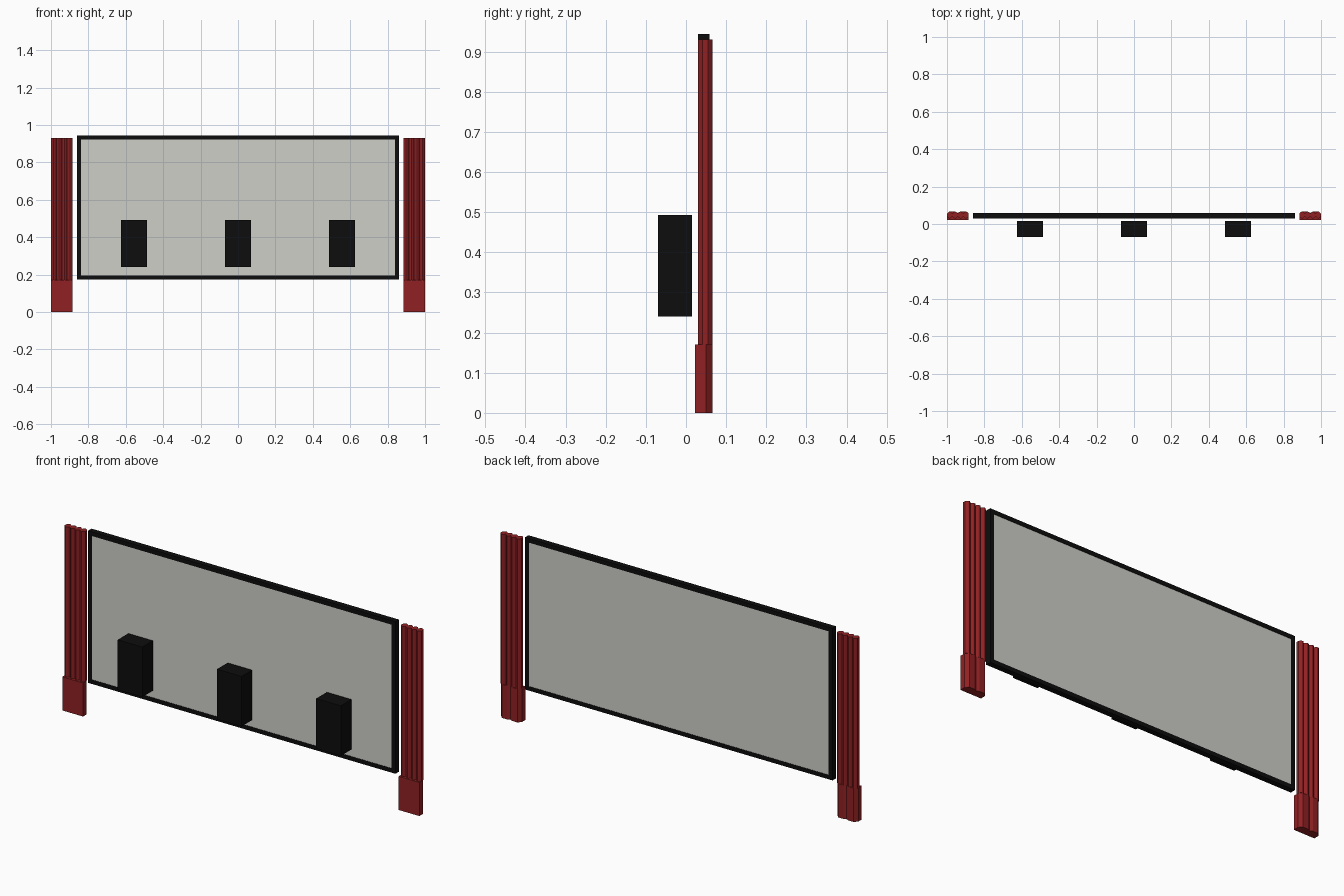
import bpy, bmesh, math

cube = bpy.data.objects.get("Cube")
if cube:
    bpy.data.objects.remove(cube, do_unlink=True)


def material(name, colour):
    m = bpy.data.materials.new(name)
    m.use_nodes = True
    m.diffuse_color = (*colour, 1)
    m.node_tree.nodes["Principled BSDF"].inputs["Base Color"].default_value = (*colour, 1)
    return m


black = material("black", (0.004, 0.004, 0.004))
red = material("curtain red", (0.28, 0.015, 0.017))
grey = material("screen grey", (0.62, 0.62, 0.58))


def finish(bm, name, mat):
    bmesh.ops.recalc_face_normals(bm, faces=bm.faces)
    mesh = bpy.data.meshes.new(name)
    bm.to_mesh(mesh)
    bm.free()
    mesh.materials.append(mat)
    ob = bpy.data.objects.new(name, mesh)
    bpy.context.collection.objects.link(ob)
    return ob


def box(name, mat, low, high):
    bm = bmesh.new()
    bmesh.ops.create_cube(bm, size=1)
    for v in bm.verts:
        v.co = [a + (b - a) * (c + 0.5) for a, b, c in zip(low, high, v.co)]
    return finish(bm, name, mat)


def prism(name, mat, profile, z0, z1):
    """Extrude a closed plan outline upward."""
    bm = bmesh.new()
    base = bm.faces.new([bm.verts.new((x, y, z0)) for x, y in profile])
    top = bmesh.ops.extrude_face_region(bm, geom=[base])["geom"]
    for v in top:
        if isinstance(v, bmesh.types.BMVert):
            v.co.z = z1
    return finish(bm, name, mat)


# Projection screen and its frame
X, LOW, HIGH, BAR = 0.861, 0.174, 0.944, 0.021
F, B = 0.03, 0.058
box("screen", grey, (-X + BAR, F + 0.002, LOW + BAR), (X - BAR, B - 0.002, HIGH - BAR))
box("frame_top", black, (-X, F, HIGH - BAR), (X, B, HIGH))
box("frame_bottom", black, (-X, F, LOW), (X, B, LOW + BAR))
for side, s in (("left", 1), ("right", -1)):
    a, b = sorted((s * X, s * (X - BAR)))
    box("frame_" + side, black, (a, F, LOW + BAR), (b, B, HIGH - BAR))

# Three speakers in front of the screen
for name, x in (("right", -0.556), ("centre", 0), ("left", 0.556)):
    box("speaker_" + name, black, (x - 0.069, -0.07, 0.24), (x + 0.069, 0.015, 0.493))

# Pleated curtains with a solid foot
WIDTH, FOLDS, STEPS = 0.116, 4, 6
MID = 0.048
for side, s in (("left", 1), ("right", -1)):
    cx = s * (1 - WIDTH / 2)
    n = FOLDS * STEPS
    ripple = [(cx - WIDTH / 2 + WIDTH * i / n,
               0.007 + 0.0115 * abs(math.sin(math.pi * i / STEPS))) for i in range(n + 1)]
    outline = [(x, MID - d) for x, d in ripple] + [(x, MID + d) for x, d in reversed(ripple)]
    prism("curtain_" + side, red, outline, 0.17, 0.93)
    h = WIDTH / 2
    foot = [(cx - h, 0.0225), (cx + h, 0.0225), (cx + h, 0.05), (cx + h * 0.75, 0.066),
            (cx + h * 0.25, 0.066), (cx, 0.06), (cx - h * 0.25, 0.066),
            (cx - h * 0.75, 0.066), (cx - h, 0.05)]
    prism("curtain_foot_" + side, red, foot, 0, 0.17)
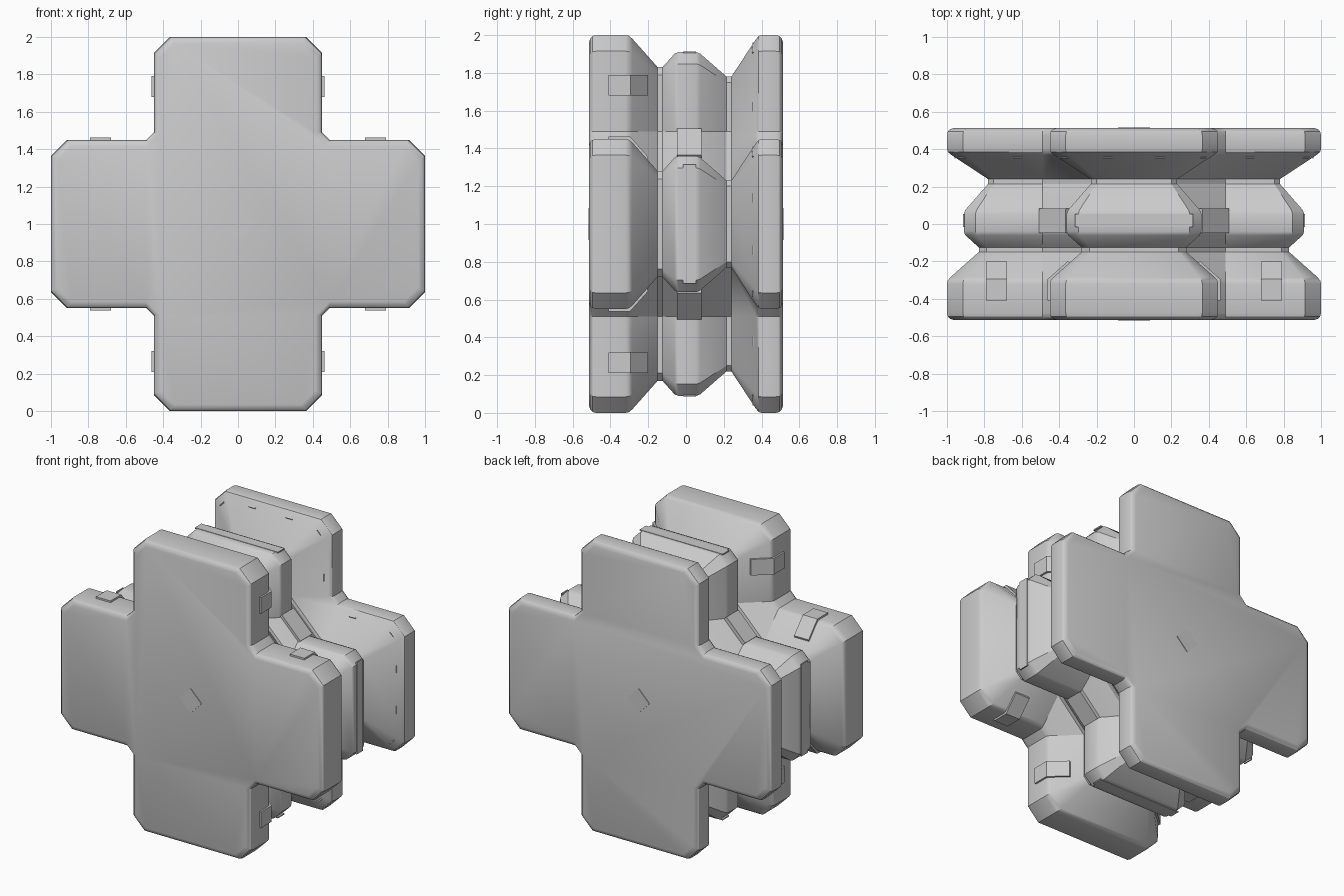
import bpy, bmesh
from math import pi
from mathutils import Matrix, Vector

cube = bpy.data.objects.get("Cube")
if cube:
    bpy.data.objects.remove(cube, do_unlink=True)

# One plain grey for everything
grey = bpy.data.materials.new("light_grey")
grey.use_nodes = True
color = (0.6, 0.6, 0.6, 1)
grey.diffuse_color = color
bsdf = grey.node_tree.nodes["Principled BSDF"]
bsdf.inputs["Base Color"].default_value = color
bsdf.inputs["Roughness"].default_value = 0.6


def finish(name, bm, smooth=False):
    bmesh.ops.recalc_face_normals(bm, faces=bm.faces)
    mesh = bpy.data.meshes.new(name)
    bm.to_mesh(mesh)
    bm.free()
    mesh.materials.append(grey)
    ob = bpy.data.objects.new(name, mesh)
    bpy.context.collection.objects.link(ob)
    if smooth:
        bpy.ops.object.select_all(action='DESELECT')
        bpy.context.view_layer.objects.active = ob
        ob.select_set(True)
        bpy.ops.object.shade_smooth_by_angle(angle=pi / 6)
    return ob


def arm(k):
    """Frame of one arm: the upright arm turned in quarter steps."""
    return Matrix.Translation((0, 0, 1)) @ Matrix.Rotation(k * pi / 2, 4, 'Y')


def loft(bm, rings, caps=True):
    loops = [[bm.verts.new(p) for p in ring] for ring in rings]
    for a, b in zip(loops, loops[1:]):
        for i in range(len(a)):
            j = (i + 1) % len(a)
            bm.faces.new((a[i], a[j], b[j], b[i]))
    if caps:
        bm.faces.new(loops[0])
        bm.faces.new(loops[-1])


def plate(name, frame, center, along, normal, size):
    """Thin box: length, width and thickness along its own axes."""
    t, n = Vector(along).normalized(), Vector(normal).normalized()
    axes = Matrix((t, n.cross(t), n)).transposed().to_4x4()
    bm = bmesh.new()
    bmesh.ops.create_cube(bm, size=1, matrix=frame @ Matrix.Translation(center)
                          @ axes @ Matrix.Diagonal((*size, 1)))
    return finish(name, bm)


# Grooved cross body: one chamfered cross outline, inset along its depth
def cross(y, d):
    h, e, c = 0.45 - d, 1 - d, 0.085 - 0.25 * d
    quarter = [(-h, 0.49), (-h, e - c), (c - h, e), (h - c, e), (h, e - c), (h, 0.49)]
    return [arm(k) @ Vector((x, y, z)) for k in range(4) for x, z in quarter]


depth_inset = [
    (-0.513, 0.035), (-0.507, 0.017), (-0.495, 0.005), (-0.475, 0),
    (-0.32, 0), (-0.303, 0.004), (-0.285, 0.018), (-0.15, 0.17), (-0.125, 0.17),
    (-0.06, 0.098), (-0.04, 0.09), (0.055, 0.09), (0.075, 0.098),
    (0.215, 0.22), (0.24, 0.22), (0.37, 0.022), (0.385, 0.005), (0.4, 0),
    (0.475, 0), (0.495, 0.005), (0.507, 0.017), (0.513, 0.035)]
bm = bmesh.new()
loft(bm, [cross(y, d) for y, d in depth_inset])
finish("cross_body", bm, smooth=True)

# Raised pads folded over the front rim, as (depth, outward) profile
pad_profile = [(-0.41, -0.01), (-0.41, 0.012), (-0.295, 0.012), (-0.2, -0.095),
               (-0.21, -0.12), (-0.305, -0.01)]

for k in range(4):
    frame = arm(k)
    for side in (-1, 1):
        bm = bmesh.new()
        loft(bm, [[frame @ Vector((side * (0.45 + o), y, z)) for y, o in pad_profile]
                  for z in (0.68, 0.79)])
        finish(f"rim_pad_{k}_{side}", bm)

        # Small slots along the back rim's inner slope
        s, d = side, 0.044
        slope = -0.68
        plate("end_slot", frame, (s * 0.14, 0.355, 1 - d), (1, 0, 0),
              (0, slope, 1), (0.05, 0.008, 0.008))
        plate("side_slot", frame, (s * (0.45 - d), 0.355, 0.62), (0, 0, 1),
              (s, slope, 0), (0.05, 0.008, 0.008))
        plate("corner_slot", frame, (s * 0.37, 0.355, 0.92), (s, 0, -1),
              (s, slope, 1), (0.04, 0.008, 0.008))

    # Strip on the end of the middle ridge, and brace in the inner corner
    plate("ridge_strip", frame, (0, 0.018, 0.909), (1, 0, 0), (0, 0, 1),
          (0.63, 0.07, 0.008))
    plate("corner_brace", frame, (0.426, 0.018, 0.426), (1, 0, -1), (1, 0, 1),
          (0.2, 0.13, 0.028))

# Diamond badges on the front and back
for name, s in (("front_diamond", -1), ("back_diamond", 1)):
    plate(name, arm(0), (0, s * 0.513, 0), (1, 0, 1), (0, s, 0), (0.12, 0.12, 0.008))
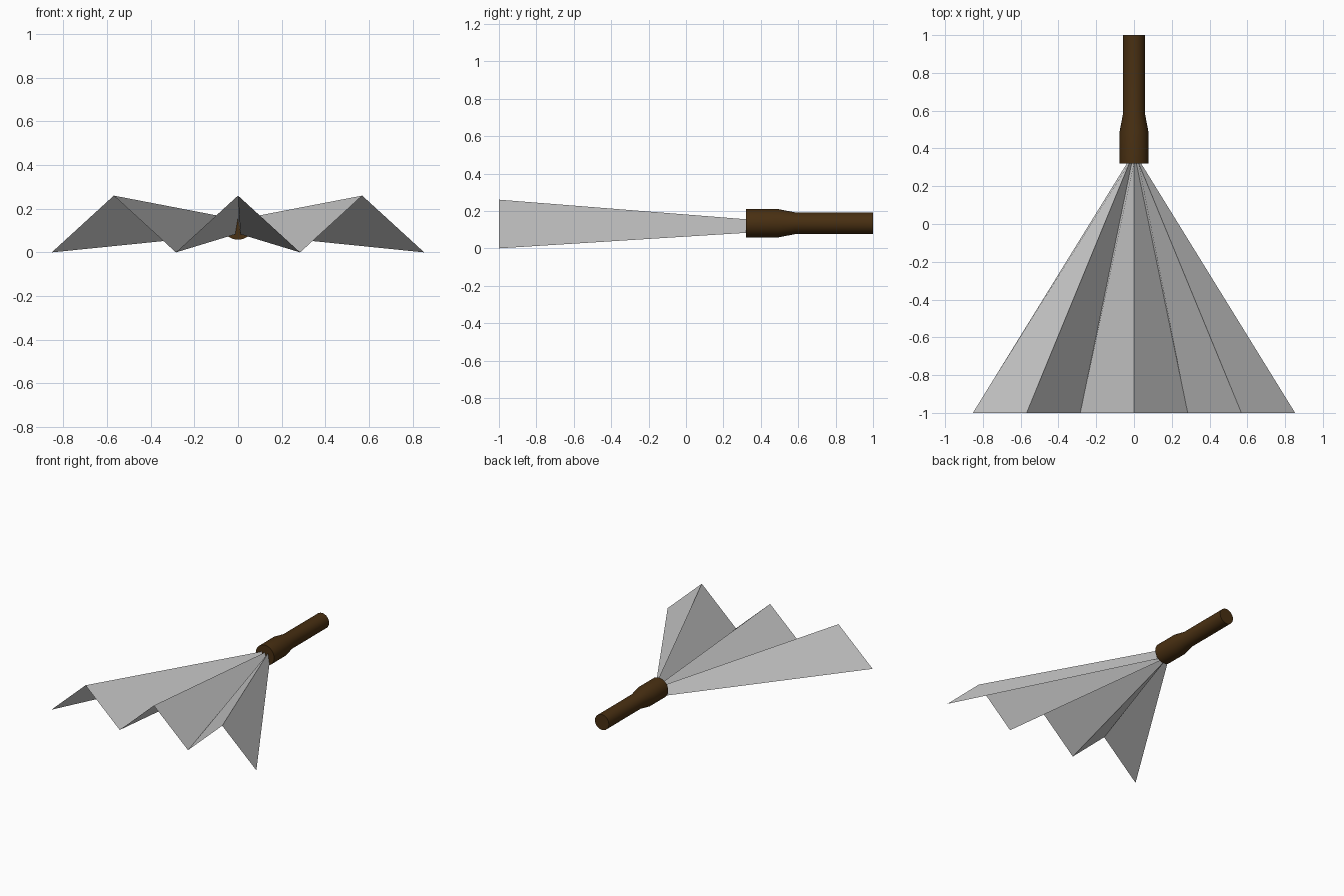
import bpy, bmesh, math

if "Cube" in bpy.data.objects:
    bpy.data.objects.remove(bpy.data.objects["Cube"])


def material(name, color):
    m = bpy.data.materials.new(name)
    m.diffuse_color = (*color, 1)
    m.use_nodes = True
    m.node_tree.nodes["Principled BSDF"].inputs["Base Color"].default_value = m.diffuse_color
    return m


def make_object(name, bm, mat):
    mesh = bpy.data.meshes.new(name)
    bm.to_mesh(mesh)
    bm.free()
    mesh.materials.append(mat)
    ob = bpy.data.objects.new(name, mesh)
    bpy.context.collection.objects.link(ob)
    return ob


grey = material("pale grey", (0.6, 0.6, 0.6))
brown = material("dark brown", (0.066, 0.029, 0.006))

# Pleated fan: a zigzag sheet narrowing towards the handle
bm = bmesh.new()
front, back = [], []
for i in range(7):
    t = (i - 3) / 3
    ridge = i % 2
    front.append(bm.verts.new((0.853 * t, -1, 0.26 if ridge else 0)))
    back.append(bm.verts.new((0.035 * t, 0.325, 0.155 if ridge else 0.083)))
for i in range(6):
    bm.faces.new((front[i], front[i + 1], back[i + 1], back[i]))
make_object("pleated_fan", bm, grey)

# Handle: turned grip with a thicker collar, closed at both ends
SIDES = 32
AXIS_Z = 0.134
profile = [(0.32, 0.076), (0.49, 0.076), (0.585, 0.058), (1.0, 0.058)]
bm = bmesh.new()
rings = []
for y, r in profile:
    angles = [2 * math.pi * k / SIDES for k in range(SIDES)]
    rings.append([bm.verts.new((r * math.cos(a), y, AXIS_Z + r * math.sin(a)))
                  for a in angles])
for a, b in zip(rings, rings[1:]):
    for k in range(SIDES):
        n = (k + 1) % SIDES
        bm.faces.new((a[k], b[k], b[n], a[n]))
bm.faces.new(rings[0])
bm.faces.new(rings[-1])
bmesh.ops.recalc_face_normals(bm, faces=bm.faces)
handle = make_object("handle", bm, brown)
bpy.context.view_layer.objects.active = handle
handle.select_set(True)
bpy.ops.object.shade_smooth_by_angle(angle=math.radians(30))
+ + + +
▸ **What to work on**: How many lines of the listing above hold the string "colour"? Answer with the number alone.

▸ **Solution to this problem**: 3